→ BRIEF
When you reach the line with "bm.faces.new([bm.verts.new((x, y, .757))" in the data below, begin printing lines exactly, and stop once the line with "ya, yb = sorted((CY - s * .265, CY" has been printed.

→ RECORDS

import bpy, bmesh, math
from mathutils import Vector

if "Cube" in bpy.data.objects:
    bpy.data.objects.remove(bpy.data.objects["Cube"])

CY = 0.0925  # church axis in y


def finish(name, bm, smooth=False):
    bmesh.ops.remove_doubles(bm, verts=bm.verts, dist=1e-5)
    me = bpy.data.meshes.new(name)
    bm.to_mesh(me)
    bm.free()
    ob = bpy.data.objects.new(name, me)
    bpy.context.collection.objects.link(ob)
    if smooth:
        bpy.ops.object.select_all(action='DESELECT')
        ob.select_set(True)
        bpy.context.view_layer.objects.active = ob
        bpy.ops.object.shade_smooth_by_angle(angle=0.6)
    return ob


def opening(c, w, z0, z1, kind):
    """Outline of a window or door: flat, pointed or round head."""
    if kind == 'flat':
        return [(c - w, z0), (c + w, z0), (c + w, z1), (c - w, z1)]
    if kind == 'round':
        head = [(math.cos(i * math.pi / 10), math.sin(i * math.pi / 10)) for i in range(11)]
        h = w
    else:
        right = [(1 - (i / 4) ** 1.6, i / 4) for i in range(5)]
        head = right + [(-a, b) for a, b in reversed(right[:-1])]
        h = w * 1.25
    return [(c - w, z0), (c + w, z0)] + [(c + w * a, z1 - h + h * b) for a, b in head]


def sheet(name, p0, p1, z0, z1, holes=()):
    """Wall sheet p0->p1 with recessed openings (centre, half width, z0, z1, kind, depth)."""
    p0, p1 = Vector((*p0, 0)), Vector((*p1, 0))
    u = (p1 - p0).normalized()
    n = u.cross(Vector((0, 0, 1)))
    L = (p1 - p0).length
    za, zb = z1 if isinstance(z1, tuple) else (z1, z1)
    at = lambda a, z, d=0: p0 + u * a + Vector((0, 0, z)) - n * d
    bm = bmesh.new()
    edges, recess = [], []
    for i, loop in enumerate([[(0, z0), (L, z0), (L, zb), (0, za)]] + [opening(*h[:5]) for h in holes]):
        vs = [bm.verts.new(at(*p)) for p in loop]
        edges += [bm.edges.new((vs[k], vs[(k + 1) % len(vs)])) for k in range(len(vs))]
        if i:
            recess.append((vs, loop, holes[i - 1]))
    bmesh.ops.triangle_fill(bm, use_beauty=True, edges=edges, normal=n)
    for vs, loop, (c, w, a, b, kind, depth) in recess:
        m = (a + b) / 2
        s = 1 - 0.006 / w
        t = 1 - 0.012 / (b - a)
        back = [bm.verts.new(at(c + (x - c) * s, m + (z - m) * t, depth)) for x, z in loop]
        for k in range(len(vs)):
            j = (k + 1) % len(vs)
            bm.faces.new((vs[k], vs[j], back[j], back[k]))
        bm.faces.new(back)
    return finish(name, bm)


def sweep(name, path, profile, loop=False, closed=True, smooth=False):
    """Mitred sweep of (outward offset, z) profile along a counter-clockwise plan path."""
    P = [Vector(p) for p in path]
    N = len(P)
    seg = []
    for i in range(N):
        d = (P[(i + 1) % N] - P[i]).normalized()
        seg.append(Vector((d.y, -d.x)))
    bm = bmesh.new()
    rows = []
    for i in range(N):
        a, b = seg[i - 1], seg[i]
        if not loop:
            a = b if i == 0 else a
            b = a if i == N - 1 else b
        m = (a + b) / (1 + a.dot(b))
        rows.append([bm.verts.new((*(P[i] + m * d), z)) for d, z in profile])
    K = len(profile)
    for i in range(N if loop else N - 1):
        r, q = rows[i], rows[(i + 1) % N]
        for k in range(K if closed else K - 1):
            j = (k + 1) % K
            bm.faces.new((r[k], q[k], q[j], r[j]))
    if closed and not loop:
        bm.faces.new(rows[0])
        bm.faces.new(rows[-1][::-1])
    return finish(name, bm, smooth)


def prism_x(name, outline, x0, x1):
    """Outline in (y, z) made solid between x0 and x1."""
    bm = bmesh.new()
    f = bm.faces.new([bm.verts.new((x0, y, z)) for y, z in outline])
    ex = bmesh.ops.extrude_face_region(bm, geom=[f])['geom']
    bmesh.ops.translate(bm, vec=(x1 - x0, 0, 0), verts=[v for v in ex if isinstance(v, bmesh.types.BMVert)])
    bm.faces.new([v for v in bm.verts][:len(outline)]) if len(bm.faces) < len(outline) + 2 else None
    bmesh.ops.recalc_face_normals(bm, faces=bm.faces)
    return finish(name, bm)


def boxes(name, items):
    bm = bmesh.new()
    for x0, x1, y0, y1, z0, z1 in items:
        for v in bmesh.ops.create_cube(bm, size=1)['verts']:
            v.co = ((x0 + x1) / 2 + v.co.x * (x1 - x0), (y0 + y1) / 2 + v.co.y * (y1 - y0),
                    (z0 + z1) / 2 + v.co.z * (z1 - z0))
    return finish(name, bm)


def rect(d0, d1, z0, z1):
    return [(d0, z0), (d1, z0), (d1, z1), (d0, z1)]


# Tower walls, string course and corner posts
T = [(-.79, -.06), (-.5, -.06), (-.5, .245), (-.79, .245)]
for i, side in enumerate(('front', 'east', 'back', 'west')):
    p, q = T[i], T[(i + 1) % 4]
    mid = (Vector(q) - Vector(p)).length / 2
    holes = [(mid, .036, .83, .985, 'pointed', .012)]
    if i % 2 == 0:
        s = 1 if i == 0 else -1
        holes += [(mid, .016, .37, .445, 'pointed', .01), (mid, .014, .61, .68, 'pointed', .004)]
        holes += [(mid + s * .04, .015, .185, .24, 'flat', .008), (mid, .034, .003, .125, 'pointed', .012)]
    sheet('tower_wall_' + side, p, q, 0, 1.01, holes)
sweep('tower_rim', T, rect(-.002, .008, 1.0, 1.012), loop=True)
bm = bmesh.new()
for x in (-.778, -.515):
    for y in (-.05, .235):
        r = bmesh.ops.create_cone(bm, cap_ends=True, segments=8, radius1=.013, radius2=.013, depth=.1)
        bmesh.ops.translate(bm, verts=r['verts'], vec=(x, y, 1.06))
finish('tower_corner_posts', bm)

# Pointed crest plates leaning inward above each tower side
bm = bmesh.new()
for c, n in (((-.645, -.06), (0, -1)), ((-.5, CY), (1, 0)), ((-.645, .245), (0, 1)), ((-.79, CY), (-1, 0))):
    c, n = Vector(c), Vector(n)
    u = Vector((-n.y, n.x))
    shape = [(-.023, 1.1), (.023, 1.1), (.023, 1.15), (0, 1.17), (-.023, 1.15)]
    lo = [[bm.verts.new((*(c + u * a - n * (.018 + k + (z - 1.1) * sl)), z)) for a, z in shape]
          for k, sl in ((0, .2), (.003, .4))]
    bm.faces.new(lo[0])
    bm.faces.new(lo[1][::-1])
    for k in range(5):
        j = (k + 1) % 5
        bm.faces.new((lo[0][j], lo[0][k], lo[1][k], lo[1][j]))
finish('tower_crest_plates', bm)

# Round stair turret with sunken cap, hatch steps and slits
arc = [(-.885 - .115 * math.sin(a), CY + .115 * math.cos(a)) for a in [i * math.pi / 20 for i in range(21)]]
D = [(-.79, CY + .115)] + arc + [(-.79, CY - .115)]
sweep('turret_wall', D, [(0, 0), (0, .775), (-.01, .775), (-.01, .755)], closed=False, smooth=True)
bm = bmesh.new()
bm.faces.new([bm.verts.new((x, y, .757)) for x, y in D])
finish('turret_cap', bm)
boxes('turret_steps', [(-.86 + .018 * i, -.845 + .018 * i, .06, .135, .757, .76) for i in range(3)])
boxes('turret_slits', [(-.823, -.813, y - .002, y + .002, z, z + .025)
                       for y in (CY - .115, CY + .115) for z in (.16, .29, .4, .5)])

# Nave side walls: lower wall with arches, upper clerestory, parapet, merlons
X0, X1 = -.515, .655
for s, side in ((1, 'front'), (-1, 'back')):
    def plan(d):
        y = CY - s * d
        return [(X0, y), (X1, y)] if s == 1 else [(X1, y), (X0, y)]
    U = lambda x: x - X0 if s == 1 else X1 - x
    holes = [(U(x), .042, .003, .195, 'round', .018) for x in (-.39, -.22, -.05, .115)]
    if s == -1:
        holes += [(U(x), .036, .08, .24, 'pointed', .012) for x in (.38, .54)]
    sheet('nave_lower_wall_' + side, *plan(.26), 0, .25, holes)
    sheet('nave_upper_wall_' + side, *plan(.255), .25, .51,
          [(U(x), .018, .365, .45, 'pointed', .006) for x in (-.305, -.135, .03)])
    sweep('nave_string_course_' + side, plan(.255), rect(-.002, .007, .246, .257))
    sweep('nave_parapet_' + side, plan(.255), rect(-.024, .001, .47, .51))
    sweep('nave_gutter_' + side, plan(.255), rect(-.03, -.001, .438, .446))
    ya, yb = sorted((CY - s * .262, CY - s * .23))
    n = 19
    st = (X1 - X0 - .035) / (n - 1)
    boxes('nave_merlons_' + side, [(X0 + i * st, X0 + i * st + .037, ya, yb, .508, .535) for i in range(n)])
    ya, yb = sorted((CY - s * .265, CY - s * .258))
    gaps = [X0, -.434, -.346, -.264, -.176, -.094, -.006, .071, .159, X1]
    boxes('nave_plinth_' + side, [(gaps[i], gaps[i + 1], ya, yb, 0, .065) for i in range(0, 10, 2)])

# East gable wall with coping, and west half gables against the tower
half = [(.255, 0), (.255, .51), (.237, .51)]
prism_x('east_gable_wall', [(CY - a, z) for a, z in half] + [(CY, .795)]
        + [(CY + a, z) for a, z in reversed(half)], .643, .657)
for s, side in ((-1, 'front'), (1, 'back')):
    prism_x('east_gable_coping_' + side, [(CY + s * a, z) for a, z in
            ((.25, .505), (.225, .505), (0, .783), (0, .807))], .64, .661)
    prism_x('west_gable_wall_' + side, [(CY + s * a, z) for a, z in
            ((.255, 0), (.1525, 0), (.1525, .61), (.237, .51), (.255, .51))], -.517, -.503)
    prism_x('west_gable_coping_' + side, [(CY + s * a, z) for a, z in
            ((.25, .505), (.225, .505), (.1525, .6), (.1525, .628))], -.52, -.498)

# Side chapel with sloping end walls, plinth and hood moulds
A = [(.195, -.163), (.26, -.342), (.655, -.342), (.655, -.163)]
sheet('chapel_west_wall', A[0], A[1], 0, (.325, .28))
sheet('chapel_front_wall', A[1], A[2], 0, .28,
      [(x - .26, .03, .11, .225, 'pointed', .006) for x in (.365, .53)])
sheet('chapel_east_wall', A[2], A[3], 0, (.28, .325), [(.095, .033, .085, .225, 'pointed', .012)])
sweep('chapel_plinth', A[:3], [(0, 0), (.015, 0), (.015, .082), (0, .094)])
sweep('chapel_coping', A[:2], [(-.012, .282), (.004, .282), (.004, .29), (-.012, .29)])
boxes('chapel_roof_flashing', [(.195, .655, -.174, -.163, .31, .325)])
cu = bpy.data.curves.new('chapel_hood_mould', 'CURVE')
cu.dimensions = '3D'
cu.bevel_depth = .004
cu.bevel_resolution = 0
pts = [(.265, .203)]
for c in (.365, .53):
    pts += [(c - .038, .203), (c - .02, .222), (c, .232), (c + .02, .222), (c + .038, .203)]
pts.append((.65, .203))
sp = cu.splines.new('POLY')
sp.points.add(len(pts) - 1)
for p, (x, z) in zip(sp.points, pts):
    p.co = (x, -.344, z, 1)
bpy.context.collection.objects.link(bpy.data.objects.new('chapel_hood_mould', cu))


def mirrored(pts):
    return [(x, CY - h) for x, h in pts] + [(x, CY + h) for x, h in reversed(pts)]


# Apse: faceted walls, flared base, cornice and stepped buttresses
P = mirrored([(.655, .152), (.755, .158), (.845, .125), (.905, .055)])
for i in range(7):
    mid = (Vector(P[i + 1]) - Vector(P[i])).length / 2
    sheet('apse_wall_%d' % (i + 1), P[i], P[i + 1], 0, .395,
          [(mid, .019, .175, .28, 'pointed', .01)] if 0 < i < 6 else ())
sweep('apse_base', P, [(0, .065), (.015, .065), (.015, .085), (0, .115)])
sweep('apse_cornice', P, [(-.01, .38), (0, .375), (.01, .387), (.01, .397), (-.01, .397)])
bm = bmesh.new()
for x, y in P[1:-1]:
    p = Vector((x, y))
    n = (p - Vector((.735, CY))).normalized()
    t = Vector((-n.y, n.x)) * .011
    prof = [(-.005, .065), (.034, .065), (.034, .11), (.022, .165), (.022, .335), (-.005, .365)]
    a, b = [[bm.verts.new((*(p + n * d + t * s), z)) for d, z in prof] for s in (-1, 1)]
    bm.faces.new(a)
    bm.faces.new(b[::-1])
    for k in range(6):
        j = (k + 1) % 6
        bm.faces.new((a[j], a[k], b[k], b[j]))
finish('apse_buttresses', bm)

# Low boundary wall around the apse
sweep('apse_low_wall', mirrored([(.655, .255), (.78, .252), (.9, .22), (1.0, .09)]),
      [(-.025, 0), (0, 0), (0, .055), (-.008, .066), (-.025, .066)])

→ RESULT OF THE TASK
bm.faces.new([bm.verts.new((x, y, .757)) for x, y in D])
finish('turret_cap', bm)
boxes('turret_steps', [(-.86 + .018 * i, -.845 + .018 * i, .06, .135, .757, .76) for i in range(3)])
boxes('turret_slits', [(-.823, -.813, y - .002, y + .002, z, z + .025)
                       for y in (CY - .115, CY + .115) for z in (.16, .29, .4, .5)])

# Nave side walls: lower wall with arches, upper clerestory, parapet, merlons
X0, X1 = -.515, .655
for s, side in ((1, 'front'), (-1, 'back')):
    def plan(d):
        y = CY - s * d
        return [(X0, y), (X1, y)] if s == 1 else [(X1, y), (X0, y)]
    U = lambda x: x - X0 if s == 1 else X1 - x
    holes = [(U(x), .042, .003, .195, 'round', .018) for x in (-.39, -.22, -.05, .115)]
    if s == -1:
        holes += [(U(x), .036, .08, .24, 'pointed', .012) for x in (.38, .54)]
    sheet('nave_lower_wall_' + side, *plan(.26), 0, .25, holes)
    sheet('nave_upper_wall_' + side, *plan(.255), .25, .51,
          [(U(x), .018, .365, .45, 'pointed', .006) for x in (-.305, -.135, .03)])
    sweep('nave_string_course_' + side, plan(.255), rect(-.002, .007, .246, .257))
    sweep('nave_parapet_' + side, plan(.255), rect(-.024, .001, .47, .51))
    sweep('nave_gutter_' + side, plan(.255), rect(-.03, -.001, .438, .446))
    ya, yb = sorted((CY - s * .262, CY - s * .23))
    n = 19
    st = (X1 - X0 - .035) / (n - 1)
    boxes('nave_merlons_' + side, [(X0 + i * st, X0 + i * st + .037, ya, yb, .508, .535) for i in range(n)])
    ya, yb = sorted((CY - s * .265, CY - s * .258))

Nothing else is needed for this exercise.